German prosecutors have filed fraud charges against three former board members and a retired senior employee at carmaker Audi.
It is the latest legal development in the “dieselgate” scandal, in which companies and executives were alleged to have broken emissions rules.
Audi is part of Volkswagen, which in 2015 admitted cheating emissions tests on 11 million vehicles worldwide.
Former Audi boss Rupert Stadler already faces charges relating to the affair.
Munich prosecutors said on Thursday the latest four defendants were accused of “fraud, indirect false certification and criminal advertising”. They were not named.
The former senior employee charged on Thursday is accused of having initiated the development of engines for Audi, VW and Porsche vehicles equipped with so-called “defeat devices”, engine software that masked emissions levels.
The three former board members are accused of having known about the manipulations and initiated or failed to prevent further sales of affected Audi and VW vehicles at various times between October 2013 and September 2015.
Prosecutors said one of the individuals lied to Audi about their involvement in the manipulations ahead of their promotion to the board in 2016.
Audi confirmed the charges in a statement, saying it would continue to “cooperate fully with the investigating authorities in order to reconstruct the circumstances that led to the diesel crisis”.
Dieselgate has so far cost VW more than €30bn (£27bn) in compensation, fines and costs for rectifying engines.
Former Audi chief executive Stadler, 57, is due to appear in court in Germany later this year.
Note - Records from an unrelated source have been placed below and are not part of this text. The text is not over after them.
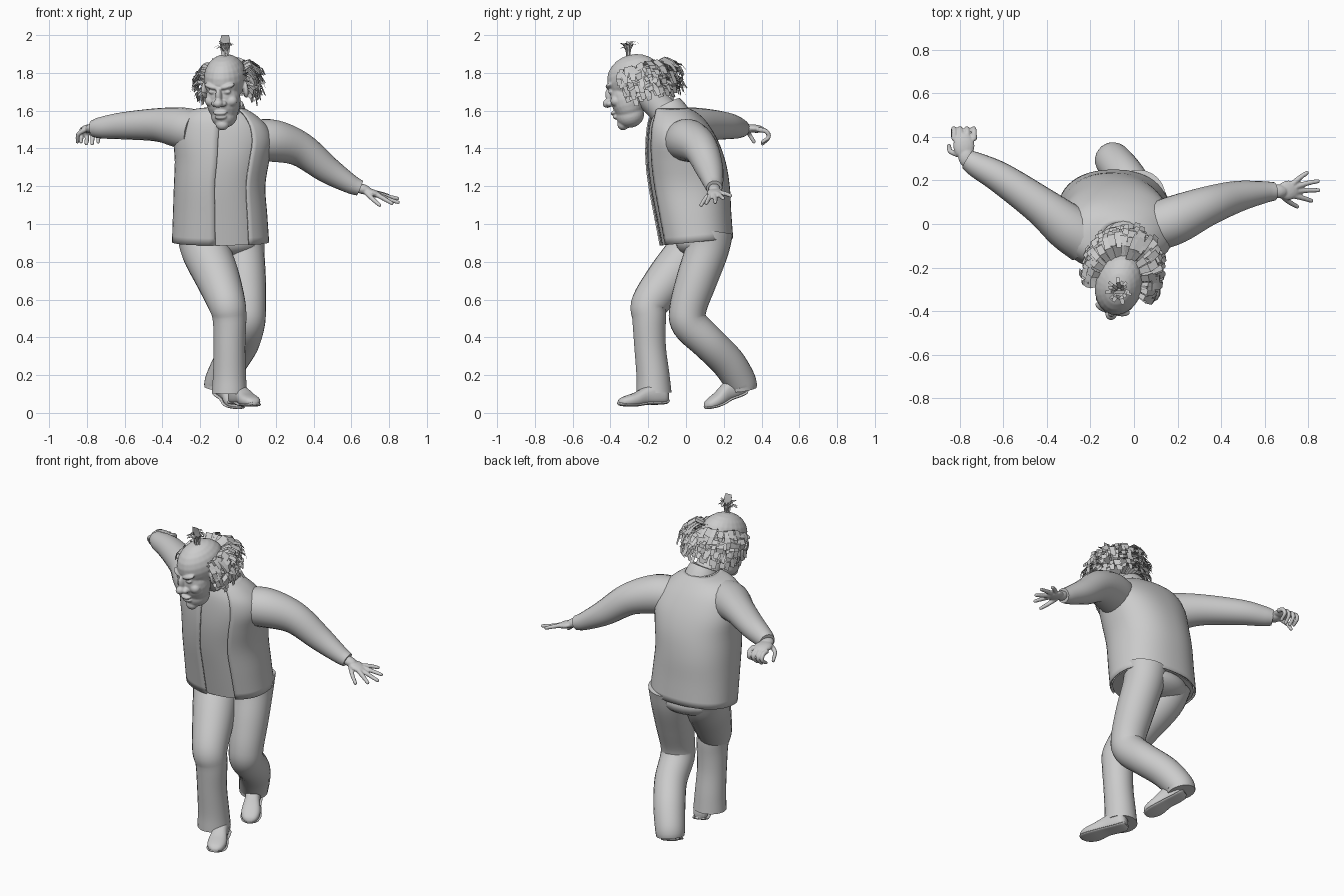
import bpy, bmesh, math, random
from mathutils import Vector, Matrix, Euler

if "Cube" in bpy.data.objects:
    bpy.data.objects.remove(bpy.data.objects["Cube"])

random.seed(4)


def finish(name, bm, matrix=None, angle=50):
    me = bpy.data.meshes.new(name)
    if matrix:
        bm.transform(matrix)
    bmesh.ops.recalc_face_normals(bm, faces=bm.faces)
    bm.to_mesh(me)
    bm.free()
    for p in me.polygons:
        p.use_smooth = True
    me.set_sharp_from_angle(angle=math.radians(angle))
    ob = bpy.data.objects.new(name, me)
    bpy.context.collection.objects.link(ob)
    return ob


def loft(bm, rings, closed=True, caps=True):
    vs = [[bm.verts.new(p) for p in r] for r in rings]
    n = len(vs[0])
    for a, b in zip(vs, vs[1:]):
        for i in range(n if closed else n - 1):
            j = (i + 1) % n
            bm.faces.new((a[i], a[j], b[j], b[i]))
    if caps and closed:
        bm.faces.new(vs[0])
        bm.faces.new(vs[-1])


def spline(pts, steps):
    """Catmull-Rom through tuples of any length."""
    p = [Vector(q) for q in pts]
    p = [p[0] * 2 - p[1]] + p + [p[-1] * 2 - p[-2]]
    out = []
    for a, b, c, d in zip(p, p[1:], p[2:], p[3:]):
        for k in range(steps):
            t = k / steps
            out.append((b * 2 + (c - a) * t + (a * 2 - b * 5 + c * 4 - d) * t * t
                        + (b * 3 - a - c * 3 + d) * t ** 3) * 0.5)
    return out + [p[-2]]


def tube(bm, pts, sides=20, steps=5):
    """Swept round tube; each point is (x, y, z, radius)."""
    path = spline(pts, steps)
    rings, u = [], Vector((0.31, 0.2, 0.93))
    for i, q in enumerate(path):
        t = (path[min(i + 1, len(path) - 1)].xyz - path[max(i - 1, 0)].xyz).normalized()
        if i == 0 and abs(t.z) > 0.7:
            u = Vector((1, 0, 0))
        u = (u - t * u.dot(t)).normalized()
        v = t.cross(u)
        rings.append([q.xyz + (u * math.cos(a) + v * math.sin(a)) * q.w
                      for a in (2 * math.pi * k / sides for k in range(sides))])
    loft(bm, rings)


def make_tube(name, pts, **kw):
    bm = bmesh.new()
    tube(bm, pts, **kw)
    return finish(name, bm)


def blob(bm, c, r, rot=(0, 0, 0), seg=24):
    m = Matrix.LocRotScale(Vector(c), Euler([math.radians(a) for a in rot]), Vector(r))
    bmesh.ops.create_uvsphere(bm, u_segments=seg, v_segments=seg // 2, radius=1, matrix=m)


def fuse(ob, voxel, smooth):
    m = ob.modifiers.new("fuse", 'REMESH')
    m.mode, m.voxel_size, m.use_smooth_shade = 'VOXEL', voxel, True
    s = ob.modifiers.new("soften", 'SMOOTH')
    s.factor, s.iterations = 0.5, smooth


# Torso: z, x min, x max, y min, y max, side tilt, front-back tilt
TORSO = [(0.905, -.35, .165, -.14, .25, 0, .1), (1.05, -.345, .155, -.17, .24, 0, .05),
         (1.2, -.34, .145, -.2, .232, 0, 0), (1.33, -.335, .165, -.215, .21, 0, 0),
         (1.44, -.34, .185, -.215, .17, .05, 0), (1.53, -.31, .165, -.205, .115, .12, 0),
         (1.585, -.24, .11, -.185, .06, .12, 0), (1.615, -.15, .04, -.17, .01, .05, 0)]


def torso_rings(a0, a1, n, inset=0):
    rings = []
    for z, x0, x1, y0, y1, tx, ty in spline(TORSO, 4):
        ring = []
        for k in range(n):
            a = a0 + (a1 - a0) * k / (n - 1)
            s, c = math.sin(a), math.cos(a)
            dx = ((x1 - x0) / 2 - inset) * math.copysign(abs(s) ** .88, s)
            dy = -((y1 - y0) / 2 - inset) * math.copysign(abs(c) ** .88, c)
            ring.append(((x0 + x1) / 2 + dx, (y0 + y1) / 2 + dy, z - tx * dx + ty * dy))
        rings.append(ring)
    return rings


bm = bmesh.new()
loft(bm, torso_rings(.58, 2 * math.pi - .08, 48), closed=False)
vest = finish("open_vest", bm)
vest.modifiers.new("cloth", 'SOLIDIFY').thickness = 0.008
bm = bmesh.new()
loft(bm, torso_rings(0, 2 * math.pi * 47 / 48, 48, inset=.014))
finish("shirt", bm)
make_tube("collar", [(-.05, -.07, 1.56, .1), (-.052, -.09, 1.6, .092), (-.055, -.105, 1.63, .082)])

# Sleeves
make_tube("right_sleeve", [(-.22, -.07, 1.49, .115), (-.31, -.01, 1.51, .108), (-.43, .085, 1.525, .088),
                           (-.61, .21, 1.52, .072), (-.72, .27, 1.51, .058), (-.765, .297, 1.505, .046)])
make_tube("left_sleeve", [(.08, -.02, 1.44, .11), (.19, .02, 1.44, .112), (.33, .08, 1.395, .092),
                          (.47, .125, 1.29, .073), (.59, .145, 1.215, .052), (.645, .15, 1.19, .042)])


# Hands: a soft palm with tapered fingers
def hand(name, palm, fingers):
    bm = bmesh.new()
    for c, r, rot in palm:
        blob(bm, c, r, rot, 16)
    for f in fingers:
        n = len(f) - 1
        tube(bm, [(*p, .014 - .004 * i / n) for i, p in enumerate(f)], sides=10, steps=4)
        blob(bm, f[-1], (.0105,) * 3, seg=10)
    fuse(finish(name, bm), .005, 2)


hand("left_hand", [((.66, .15, 1.185), (.05, .032, .027), (0, 15, 0)),
                   ((.71, .155, 1.165), (.055, .045, .02), (0, 18, 0))],
     [[(.73, .185, 1.165), (.765, .215, 1.158), (.795, .235, 1.15)],
      [(.74, .17, 1.16), (.795, .187, 1.145), (.845, .197, 1.135)],
      [(.74, .15, 1.155), (.80, .155, 1.13), (.848, .155, 1.115)],
      [(.735, .13, 1.155), (.78, .118, 1.13), (.815, .107, 1.11)],
      [(.68, .13, 1.165), (.715, .1, 1.13), (.75, .08, 1.1)]])
hand("right_hand", [((-.77, .31, 1.505), (.038, .05, .028), (-5, 0, 0)),
                    ((-.782, .36, 1.505), (.05, .06, .022), (-5, 0, 0))],
     [[(x, .385, 1.5), (x, .425, 1.49), (x - .003, .438, 1.46), (x - .006, .405, z)]
      for x, z in ((-.735, 1.435), (-.766, 1.425), (-.797, 1.425), (-.826, 1.435))]
     + [[(-.81, .32, 1.5), (-.845, .335, 1.475), (-.85, .36, 1.435)]])

# Trousers
make_tube("right_trouser_leg", [(-.19, .07, .96, .135), (-.17, .03, .86, .13), (-.11, -.085, .72, .118),
                                (-.06, -.19, .58, .1), (-.045, -.195, .5, .09), (-.045, -.19, .35, .084),
                                (-.045, -.175, .2, .088), (-.045, -.17, .105, .094)], sides=24)
make_tube("left_trouser_leg", [(.02, .125, .96, .125), (.025, .11, .86, .115), (.04, .055, .7, .108),
                               (.05, .01, .55, .098), (.045, .02, .47, .097), (.02, .12, .37, .092),
                               (-.04, .22, .27, .09), (-.09, .285, .17, .085), (-.1, .295, .125, .08)], sides=24)
bm = bmesh.new()
blob(bm, (-.08, .09, .9), (.2, .145, .085))
finish("trouser_seat", bm)


# Shoes: profile of distance, half width, bottom, top
SHOE = [(-.005, .022, .012, .075), (.015, .04, .003, .1), (.06, .043, .002, .115), (.12, .043, .006, .1),
        (.18, .053, .002, .075), (.225, .052, .004, .064), (.262, .038, .01, .052), (.28, .015, .017, .036)]


def shoe(name, loc, pitch, yaw, length=1):
    m = Matrix.LocRotScale(Vector(loc), Euler((math.radians(pitch), 0, math.radians(yaw))),
                           Vector((1, length, 1)))
    for part, grow, lift in (("upper", 0, 0), ("sole", .005, None)):
        bm, rings = bmesh.new(), []
        for d, w, b, t in spline(SHOE, 3):
            if lift is None:
                t = b + .016
            ring = []
            for k in range(20):
                a = 2 * math.pi * k / 20
                c, s = math.cos(a), math.sin(a)
                ring.append(((w + grow) * math.copysign(abs(c) ** .75, c), -d,
                             (b + t) / 2 + (t - b) / 2 * math.copysign(abs(s) ** .85, s)))
            rings.append(ring)
        loft(bm, rings)
        finish(name + "_" + part, bm, m)


shoe("right_shoe", (-.025, -.1, .045), 4, 24)
shoe("left_shoe", (-.105, .32, .1), 22, 27, .9)

# Head, fused from soft volumes in its own tilted frame
HEAD = (Matrix.Translation((-.067, -.272, 1.773)) @ Matrix.Rotation(math.radians(-15), 4, 'Z')
        @ Matrix.Rotation(math.radians(15), 4, 'X'))
bm = bmesh.new()
for c, r in [((0, 0, 0), (.112, .15, .125)), ((0, -.07, -.1), (.092, .085, .125)),
             ((0, -.075, -.185), (.07, .075, .065)), ((0, -.125, -.222), (.036, .03, .03)),
             ((0, -.155, -.06), (.017, .025, .045)), ((0, -.178, -.092), (.026, .027, .023)),
             ((0, -.152, -.15), (.038, .022, .012)), ((0, -.147, -.174), (.034, .021, .013))]:
    blob(bm, c, r)
for s in (-1, 1):
    blob(bm, (s * .023, -.16, -.098), (.019, .02, .016))
    blob(bm, (s * .043, -.133, -.01), (.042, .021, .014), (0, s * -12, s * 15))
    blob(bm, (s * .055, -.115, -.095), (.034, .03, .03))
    blob(bm, (s * .112, -.015, -.06), (.014, .03, .045), (-10, 0, s * 20))
    blob(bm, (s * .04, -.134, -.04), (.022, .014, .012))
fuse(finish("head", bm, HEAD), .005, 4)
make_tube("neck", [(-.055, -.07, 1.54, .085), (-.06, -.13, 1.61, .075), (-.068, -.21, 1.69, .075)])


# Hair: bent flat locks in rows around the sides and back
def lock(bm, pts, side, w):
    loft(bm, [[p - side * w * f, p + side * w * f] for p, f in zip(pts, (.7, 1, 1, .75))],
         closed=False)


rnd = random.uniform
bm = bmesh.new()
for row in range(6):
    for k in range(27):
        az = math.radians(-102 + 204 * k / 26 + rnd(-4, 4))
        back = max(0, math.cos(az))
        el = math.radians(28 - row * 14 + rnd(-5, 5))
        d = Vector((math.sin(az) * math.cos(el), math.cos(az) * math.cos(el), math.sin(el)))
        root = Vector((d.x * .105, d.y * .135 + .01, d.z * .12 - .015))
        out = Vector((math.sin(az), math.cos(az), 0))
        side = (Vector((out.y, -out.x, 0)) + Vector((0, 0, rnd(-.35, .35)))).normalized()
        reach = (.07 + .04 * back) * rnd(.8, 1.15)
        drop = rnd(.03, .065)
        up = Vector((0, 0, 1))
        lock(bm, [root, root + out * reach * .6 + up * rnd(.005, .022),
                  root + out * reach - up * drop * .3,
                  root + out * reach * rnd(.95, 1.15) - up * drop], side, rnd(.012, .02))
finish("side_hair", bm, HEAD, 30)

# Tuft of short locks on the crown
bm = bmesh.new()
base = Vector((-.068, -.305, 1.885))
for k in range(16):
    a = 2 * math.pi * k / 16 + rnd(-.2, .2)
    out = Vector((math.cos(a), math.sin(a), 0))
    r, h = rnd(.03, .068), rnd(.045, .085)
    lock(bm, [base + out * .008, base + out * .012 + Vector((0, 0, h * .6)),
              base + out * r * .6 + Vector((0, 0, h)), base + out * r + Vector((0, 0, h * rnd(.75, 1.1)))],
         Vector((-out.y, out.x, 0)), rnd(.006, .011))
lock(bm, [base + Vector((0, y, z)) for y, z in ((0, 0), (0, .05), (-.008, .09), (-.015, .115))],
     Vector((1, 0, 0)), .026)
finish("crown_tuft", bm, angle=30)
He was at the helm of Audi for 11 years when he was arrested in June 2018.
Former Volkswagen chief executive Martin Winterkorn, who was in charge of Europe’s biggest car group when the cheating was uncovered, has also been charged and is awaiting trial.
Former Audi and VW director Axel Eiser was arrested in Croatia in June on the basis of an international arrest warrant issued by the US.
In February, VW struck a compensation deal with German consumer groups representing owners of cars caught up in the scandal. But legal action continues elsewhere, including by motorists in the UK.
Several other carmakers have also been alleged to have falsified pollution levels. And in July, offices across Europe were raided over suspicions that Fiat Chrysler and truck maker Iveco could also have fitted vehicles with illegal defeat devices.